→ Exercise details
Reproduce the records word for word, apart from the images they contain.

** Opening Entries provided block **

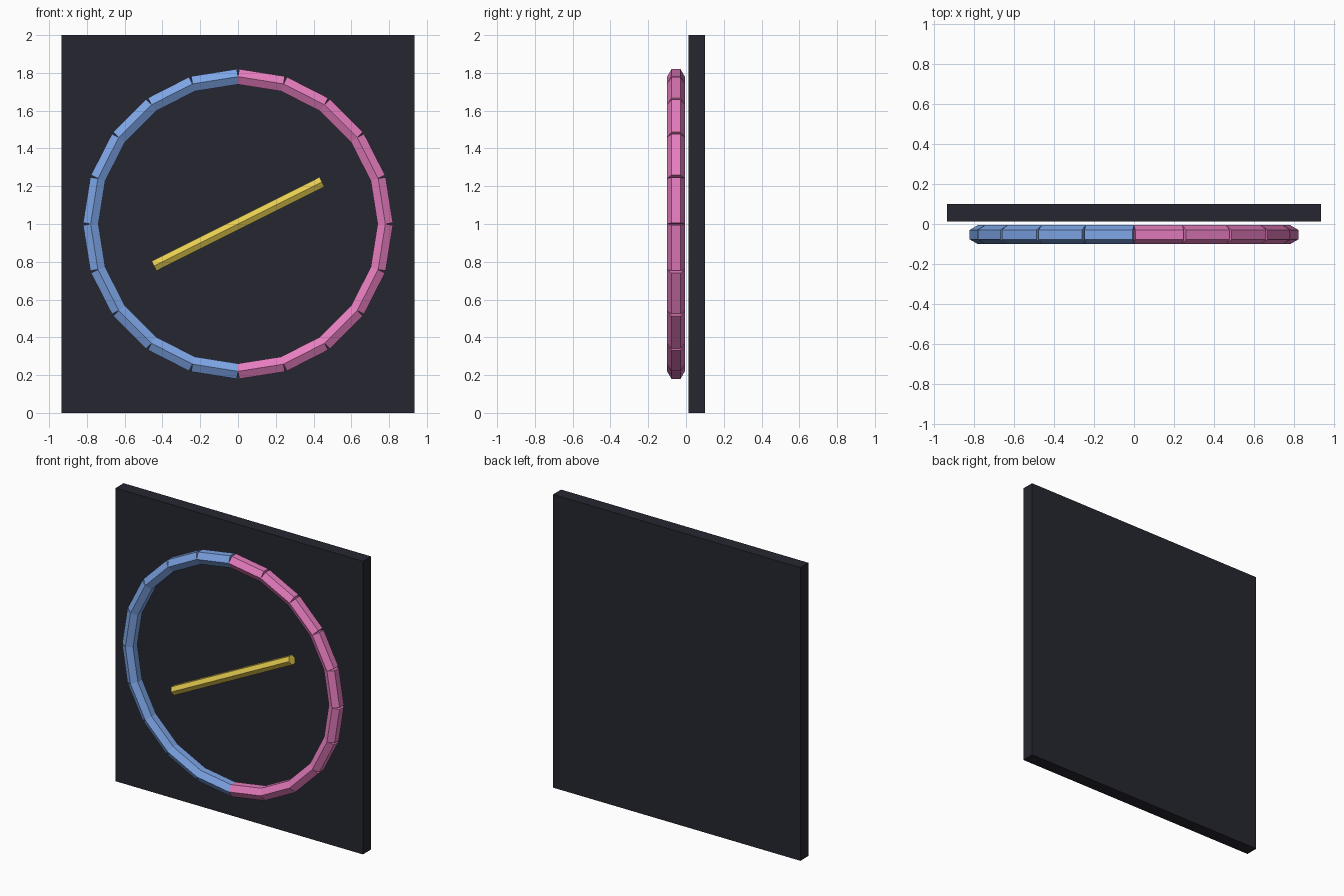
import bpy
import math
from mathutils import Vector

cube = bpy.data.objects.get("Cube")
if cube:
    bpy.data.objects.remove(cube, do_unlink=True)


def make_material(name, rgb):
    mat = bpy.data.materials.new(name)
    mat.use_nodes = True
    mat.diffuse_color = (*rgb, 1)
    mat.node_tree.nodes["Principled BSDF"].inputs["Base Color"].default_value = (*rgb, 1)
    return mat


charcoal = make_material("charcoal", (0.019, 0.019, 0.030))
blue = make_material("soft blue", (0.205, 0.376, 0.791))
pink = make_material("pink", (0.791, 0.205, 0.515))
yellow = make_material("yellow", (0.791, 0.610, 0.080))

CENTRE = Vector((0, -0.053, 1))


def rod(name, start, end, radius, mat):
    """Six-sided rod in the plane of the panel, one edge facing the front."""
    d = end - start
    bpy.ops.mesh.primitive_cylinder_add(
        vertices=6, radius=radius, depth=d.length, location=(start + end) / 2,
        rotation=(0, math.atan2(d.x, d.z), 0))
    obj = bpy.context.object
    obj.name = name
    obj.data.materials.append(mat)
    return obj


# Back panel
bpy.ops.mesh.primitive_cube_add(size=1, location=(0, 0.057, 1))
panel = bpy.context.object
panel.name = "back_panel"
panel.scale = (1.867, 0.087, 2)
panel.data.materials.append(charcoal)

# Ring of straight rods: pink on the +x half, blue on the other
SEGMENTS = 20
RING_RADIUS = 0.78


def ring_point(i):
    a = math.tau * i / SEGMENTS
    return CENTRE + RING_RADIUS * Vector((math.sin(a), 0, math.cos(a)))


for i in range(SEGMENTS):
    left = i < SEGMENTS // 2
    rod(f"ring_{'left' if left else 'right'}_segment_{i % 10 + 1}",
        ring_point(i), ring_point(i + 1), 0.047, pink if left else blue)

# Slanted bar in the middle
half = Vector((0.445, 0, 0.223))
rod("slanted_bar", CENTRE - half, CENTRE + half, 0.033, yellow)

** Closing Entries provided block **

→ Task answer
import bpy
import math
from mathutils import Vector

cube = bpy.data.objects.get("Cube")
if cube:
    bpy.data.objects.remove(cube, do_unlink=True)


def make_material(name, rgb):
    mat = bpy.data.materials.new(name)
    mat.use_nodes = True
    mat.diffuse_color = (*rgb, 1)
    mat.node_tree.nodes["Principled BSDF"].inputs["Base Color"].default_value = (*rgb, 1)
    return mat


charcoal = make_material("charcoal", (0.019, 0.019, 0.030))
blue = make_material("soft blue", (0.205, 0.376, 0.791))
pink = make_material("pink", (0.791, 0.205, 0.515))
yellow = make_material("yellow", (0.791, 0.610, 0.080))

CENTRE = Vector((0, -0.053, 1))


def rod(name, start, end, radius, mat):
    """Six-sided rod in the plane of the panel, one edge facing the front."""
    d = end - start
    bpy.ops.mesh.primitive_cylinder_add(
        vertices=6, radius=radius, depth=d.length, location=(start + end) / 2,
        rotation=(0, math.atan2(d.x, d.z), 0))
    obj = bpy.context.object
    obj.name = name
    obj.data.materials.append(mat)
    return obj


# Back panel
bpy.ops.mesh.primitive_cube_add(size=1, location=(0, 0.057, 1))
panel = bpy.context.object
panel.name = "back_panel"
panel.scale = (1.867, 0.087, 2)
panel.data.materials.append(charcoal)

# Ring of straight rods: pink on the +x half, blue on the other
SEGMENTS = 20
RING_RADIUS = 0.78


def ring_point(i):
    a = math.tau * i / SEGMENTS
    return CENTRE + RING_RADIUS * Vector((math.sin(a), 0, math.cos(a)))


for i in range(SEGMENTS):
    left = i < SEGMENTS // 2
    rod(f"ring_{'left' if left else 'right'}_segment_{i % 10 + 1}",
        ring_point(i), ring_point(i + 1), 0.047, pink if left else blue)

# Slanted bar in the middle
half = Vector((0.445, 0, 0.223))
rod("slanted_bar", CENTRE - half, CENTRE + half, 0.033, yellow)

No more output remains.